evidence that more than a few care, are intelligent and knowledgeable,
are rational, and are opposed to the government and the corporations -
and indeed, these may track, trace and surveil them in all manner of
Francis Warns The Global Economy Is Near Collapse
item is an article by Alexander C. Kaufman on The Huffington Post:
This starts as
The global economic
system is near collapse, according to Pope Francis.
An economy built on
money-worship and war and scarred by yawning inequality and youth unemployment cannot survive, the
77-year-old Roman Catholic leader suggested in a newly published interview.
“We are excluding an
entire generation to sustain a system that is not good,” he told La Vanguardia’s Vatican reporter, Henrique
Cymerman. (Read an English translation here.) “Our global economic system can’t take any more.”
I wonder whether the
pope got it from his special connection with the Catholic God, but I
believe he may be quite right about "the global economic system" - which I, these days at least,
consider one of the few realistic last chances for mankind, rather than
as a serious threat: It is either a collapse or a dictatorship built by
the NSA for the rich few, that may last centuries, at least judging by
the U.S. (I agree there are more countries, but the NSA really upset my
earlier calculations, and I certainly want to avoid an
dictatorship based on the NSA, that is presently busy as ever, trying
absolutely everyone everywhere by stealing all the data they can
steal, which is nearly everything.)
He is also quoted to
the following effect:
Pope Francis is gaining a
reputation for pointed comments on the global economy. In April, amid feverish media coverage of French economist
Thomas Piketty's bombshell book on income inequality, he made clear his stance on the widening wealth gap with a

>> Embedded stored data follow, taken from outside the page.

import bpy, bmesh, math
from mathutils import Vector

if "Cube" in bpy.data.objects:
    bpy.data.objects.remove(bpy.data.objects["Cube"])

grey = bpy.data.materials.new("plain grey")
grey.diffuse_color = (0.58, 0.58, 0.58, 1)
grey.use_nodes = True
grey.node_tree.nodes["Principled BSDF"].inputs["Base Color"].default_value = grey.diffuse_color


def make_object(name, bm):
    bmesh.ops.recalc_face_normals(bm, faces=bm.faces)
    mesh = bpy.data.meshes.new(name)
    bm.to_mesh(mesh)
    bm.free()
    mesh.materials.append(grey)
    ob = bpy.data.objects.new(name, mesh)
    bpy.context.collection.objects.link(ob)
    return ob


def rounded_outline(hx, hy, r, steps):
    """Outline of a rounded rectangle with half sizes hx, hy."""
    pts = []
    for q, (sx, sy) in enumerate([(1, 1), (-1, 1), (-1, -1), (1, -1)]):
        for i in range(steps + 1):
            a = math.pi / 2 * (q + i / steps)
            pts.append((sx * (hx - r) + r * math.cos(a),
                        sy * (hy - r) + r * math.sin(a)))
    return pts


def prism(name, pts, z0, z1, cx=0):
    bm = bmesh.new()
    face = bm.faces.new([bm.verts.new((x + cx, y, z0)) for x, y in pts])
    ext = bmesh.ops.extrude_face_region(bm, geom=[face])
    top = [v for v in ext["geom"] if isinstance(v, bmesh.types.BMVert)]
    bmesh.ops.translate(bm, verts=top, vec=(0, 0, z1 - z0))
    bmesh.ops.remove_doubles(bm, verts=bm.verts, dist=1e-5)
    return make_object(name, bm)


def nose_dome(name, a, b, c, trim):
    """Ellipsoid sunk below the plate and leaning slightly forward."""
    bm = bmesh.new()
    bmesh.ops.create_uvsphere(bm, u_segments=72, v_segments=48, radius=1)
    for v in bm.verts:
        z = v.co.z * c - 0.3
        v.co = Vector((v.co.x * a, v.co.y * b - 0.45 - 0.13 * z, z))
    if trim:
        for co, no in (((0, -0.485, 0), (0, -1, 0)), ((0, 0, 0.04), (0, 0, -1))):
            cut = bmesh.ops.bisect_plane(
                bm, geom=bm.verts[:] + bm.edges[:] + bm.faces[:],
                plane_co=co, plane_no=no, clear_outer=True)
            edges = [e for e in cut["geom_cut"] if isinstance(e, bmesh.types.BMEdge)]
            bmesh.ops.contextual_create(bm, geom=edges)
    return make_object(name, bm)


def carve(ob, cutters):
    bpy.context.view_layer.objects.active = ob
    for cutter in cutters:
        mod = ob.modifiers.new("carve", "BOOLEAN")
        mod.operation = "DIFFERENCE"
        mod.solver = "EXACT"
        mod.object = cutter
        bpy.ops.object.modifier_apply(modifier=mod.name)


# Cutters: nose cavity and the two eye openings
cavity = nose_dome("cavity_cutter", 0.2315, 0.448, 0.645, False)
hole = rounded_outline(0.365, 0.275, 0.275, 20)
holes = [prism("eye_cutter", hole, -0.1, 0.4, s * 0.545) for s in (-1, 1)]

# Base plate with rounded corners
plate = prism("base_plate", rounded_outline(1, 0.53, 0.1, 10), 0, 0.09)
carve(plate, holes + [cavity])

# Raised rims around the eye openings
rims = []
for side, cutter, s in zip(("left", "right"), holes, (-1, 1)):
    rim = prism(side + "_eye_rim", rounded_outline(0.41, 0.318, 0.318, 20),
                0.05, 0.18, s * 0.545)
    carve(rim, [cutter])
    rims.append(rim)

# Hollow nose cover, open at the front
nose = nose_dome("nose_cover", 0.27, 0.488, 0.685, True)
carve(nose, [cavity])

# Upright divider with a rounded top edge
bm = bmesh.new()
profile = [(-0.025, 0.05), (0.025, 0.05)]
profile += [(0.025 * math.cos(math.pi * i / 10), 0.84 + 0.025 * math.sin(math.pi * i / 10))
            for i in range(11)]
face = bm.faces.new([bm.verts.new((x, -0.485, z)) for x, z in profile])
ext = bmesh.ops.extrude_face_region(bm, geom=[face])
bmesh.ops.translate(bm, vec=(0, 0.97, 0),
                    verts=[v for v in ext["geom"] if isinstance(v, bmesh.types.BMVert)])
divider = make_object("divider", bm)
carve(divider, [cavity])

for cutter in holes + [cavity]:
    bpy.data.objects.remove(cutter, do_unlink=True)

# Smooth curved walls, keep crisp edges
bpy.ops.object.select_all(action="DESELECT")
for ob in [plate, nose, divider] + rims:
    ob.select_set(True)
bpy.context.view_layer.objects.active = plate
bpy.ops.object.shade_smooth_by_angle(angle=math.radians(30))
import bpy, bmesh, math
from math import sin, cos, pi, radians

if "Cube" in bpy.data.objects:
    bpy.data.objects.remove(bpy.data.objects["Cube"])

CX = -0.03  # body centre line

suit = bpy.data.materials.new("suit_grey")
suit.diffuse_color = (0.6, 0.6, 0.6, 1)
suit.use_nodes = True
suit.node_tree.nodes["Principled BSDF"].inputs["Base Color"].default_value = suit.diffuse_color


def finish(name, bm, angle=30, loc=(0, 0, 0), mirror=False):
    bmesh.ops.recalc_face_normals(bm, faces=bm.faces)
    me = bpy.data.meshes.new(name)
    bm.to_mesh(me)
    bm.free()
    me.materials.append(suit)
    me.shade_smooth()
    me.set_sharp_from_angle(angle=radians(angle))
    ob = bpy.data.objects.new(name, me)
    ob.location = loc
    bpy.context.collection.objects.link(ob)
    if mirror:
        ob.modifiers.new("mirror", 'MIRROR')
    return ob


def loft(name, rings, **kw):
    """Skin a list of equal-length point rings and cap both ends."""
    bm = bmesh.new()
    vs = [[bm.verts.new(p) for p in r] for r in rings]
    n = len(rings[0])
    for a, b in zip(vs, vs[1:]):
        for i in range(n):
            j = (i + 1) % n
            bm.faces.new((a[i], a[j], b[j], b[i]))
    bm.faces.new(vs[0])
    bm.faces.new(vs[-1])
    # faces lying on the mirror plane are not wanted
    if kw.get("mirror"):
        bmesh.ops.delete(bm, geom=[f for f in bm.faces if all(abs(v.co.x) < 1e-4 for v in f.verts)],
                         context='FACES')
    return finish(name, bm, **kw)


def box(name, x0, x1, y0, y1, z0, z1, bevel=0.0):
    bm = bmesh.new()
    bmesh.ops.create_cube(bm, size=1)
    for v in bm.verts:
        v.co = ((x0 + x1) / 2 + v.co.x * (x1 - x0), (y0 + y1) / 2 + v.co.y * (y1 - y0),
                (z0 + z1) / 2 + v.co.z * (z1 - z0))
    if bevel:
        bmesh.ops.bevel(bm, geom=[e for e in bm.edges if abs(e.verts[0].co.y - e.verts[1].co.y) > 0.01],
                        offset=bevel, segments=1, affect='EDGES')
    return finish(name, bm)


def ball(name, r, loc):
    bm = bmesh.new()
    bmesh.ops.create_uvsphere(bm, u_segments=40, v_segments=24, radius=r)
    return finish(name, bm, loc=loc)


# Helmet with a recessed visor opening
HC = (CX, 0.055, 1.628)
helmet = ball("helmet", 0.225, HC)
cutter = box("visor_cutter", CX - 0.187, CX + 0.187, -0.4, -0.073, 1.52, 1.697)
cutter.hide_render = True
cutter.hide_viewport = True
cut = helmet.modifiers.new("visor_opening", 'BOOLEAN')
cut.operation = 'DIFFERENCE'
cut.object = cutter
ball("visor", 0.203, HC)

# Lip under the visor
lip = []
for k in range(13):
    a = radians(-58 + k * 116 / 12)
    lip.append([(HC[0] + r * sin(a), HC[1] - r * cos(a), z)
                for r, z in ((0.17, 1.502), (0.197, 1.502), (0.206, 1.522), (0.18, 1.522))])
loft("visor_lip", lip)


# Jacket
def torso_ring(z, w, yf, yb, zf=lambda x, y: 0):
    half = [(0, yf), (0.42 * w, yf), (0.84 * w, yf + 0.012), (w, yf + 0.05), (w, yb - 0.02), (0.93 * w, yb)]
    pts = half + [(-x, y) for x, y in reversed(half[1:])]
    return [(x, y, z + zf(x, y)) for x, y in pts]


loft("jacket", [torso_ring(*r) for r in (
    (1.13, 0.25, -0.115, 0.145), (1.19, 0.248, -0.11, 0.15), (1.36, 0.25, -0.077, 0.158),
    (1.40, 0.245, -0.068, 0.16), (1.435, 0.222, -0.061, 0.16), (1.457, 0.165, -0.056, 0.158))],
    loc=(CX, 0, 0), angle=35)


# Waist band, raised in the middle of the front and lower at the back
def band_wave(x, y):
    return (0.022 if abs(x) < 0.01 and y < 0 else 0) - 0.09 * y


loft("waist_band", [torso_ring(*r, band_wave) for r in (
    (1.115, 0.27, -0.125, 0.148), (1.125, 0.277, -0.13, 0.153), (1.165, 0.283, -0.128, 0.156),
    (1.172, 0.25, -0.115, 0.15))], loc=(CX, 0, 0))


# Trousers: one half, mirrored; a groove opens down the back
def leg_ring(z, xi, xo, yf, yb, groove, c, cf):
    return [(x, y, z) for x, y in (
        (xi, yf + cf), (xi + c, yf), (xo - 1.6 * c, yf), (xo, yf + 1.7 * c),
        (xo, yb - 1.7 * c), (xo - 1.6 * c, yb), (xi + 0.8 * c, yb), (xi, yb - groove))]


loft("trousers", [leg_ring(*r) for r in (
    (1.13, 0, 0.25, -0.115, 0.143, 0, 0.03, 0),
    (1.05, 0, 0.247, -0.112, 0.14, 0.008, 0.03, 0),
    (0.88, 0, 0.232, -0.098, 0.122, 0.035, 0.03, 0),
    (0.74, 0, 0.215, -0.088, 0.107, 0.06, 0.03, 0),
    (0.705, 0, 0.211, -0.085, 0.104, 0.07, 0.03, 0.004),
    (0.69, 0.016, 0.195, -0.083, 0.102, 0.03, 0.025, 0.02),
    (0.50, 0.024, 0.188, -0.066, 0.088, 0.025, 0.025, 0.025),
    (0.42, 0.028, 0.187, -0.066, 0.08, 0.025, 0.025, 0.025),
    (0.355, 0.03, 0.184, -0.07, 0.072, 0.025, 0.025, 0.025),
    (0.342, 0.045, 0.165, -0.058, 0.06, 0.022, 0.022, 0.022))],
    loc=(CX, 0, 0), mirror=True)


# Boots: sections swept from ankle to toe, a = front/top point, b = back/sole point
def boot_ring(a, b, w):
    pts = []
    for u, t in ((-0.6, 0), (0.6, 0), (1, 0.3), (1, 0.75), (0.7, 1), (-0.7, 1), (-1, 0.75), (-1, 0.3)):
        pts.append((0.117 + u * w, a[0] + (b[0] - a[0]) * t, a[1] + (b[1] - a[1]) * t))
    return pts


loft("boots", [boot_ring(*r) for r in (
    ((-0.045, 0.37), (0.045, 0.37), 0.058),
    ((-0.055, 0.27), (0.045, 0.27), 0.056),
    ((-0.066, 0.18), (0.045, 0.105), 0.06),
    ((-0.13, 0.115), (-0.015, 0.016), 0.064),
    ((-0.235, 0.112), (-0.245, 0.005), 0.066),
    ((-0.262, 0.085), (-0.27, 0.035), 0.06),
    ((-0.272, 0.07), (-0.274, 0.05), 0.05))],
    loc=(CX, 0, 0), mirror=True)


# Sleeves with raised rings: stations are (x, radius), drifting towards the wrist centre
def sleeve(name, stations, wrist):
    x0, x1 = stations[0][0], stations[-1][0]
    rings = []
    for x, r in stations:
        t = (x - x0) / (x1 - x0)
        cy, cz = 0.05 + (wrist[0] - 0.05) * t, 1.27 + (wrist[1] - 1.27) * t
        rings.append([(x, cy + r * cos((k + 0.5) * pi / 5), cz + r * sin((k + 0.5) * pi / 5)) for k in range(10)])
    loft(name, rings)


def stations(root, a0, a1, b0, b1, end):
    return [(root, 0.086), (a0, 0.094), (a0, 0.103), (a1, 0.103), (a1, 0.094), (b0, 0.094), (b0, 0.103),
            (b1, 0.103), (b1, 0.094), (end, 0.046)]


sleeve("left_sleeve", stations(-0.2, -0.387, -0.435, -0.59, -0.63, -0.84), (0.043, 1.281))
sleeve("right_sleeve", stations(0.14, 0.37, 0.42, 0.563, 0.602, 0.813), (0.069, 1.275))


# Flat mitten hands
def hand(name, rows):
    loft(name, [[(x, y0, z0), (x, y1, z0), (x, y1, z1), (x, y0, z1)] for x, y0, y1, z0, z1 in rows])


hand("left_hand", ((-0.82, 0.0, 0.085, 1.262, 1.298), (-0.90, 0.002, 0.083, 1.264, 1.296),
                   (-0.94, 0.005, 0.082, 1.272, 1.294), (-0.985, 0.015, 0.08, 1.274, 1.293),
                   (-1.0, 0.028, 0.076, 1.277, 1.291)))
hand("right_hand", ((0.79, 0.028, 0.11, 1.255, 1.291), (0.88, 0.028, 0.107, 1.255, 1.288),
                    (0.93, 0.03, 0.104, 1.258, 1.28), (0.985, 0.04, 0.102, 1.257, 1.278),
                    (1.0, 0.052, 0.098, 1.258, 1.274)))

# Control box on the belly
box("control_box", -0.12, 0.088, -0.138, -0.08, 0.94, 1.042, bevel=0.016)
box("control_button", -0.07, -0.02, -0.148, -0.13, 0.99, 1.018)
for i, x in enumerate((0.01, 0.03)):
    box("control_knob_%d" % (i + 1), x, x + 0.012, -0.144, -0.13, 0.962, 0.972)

tweet saying: "Inequality is the root of social evil."
Actually, I think he
might better have said: "Stupidity and egoism are the roots of all
vice", but OK - he is 77, he is the pope, and he has only 140
characters. And while I insist we are all unequal, I agree with the
pope that inequalities of power and income must be diminished a lot, in
the interest of all.
public wrongly believe rich pay most in tax, new research shows
item is an article by Katie Allen on The Guardian:
This starts as
The British public
dramatically underestimate what the poorest pay in tax and wrongly believe the
richest face the biggest tax burden, according to new research that
calls for a more progressive system.
The poorest 10% of
households pay eight percentage points more of their income in all
taxes than the richest – 43% compared to 35%, according to a report
from the Equality
The thinktank highlights
what it sees as a gulf between perceptions of the tax system and
reality. Its poll, conducted with Ipsos Mori found that nearly seven in
ten people believe that households in the highest 10% income group pay
more of their income in tax than those in the lowest 10%.
The survey of more than
1,000 people also found a strong majority – 96% – believe that the tax
system should be more progressive than is currently the case.
There is a nice graphic in illustration, which you will have to find
yourself if interested, and Duncan Exley from the Equality Trust is
quoted as follows:
"The public are misled
about this country's tax system. They think households with the highest
incomes pay more than those with the lowest, whereas the opposite is
the case. Even more concerning is how little our current system matches
people's preferences on tax. There is clearly strong support for a
system that places far less burden on low-income households," he said
ahead of the "Unfair and Unclear" report.
"We're calling on all
parties seeking to form the government from 2015 to commit to the
principle that any changes in tax policy are progressive."
I think he is quite
right, and I also think he will find that David Cameron, the man of
"British values" will not change the very unfair tax system.
But OK - it is nice
to see how very well the few rich have misled the many poor:
The rich pay 7.5% less tax than the poor. Vote Cameron! Vote
Blair! Equally creepy, equally pro rich, both millionaires!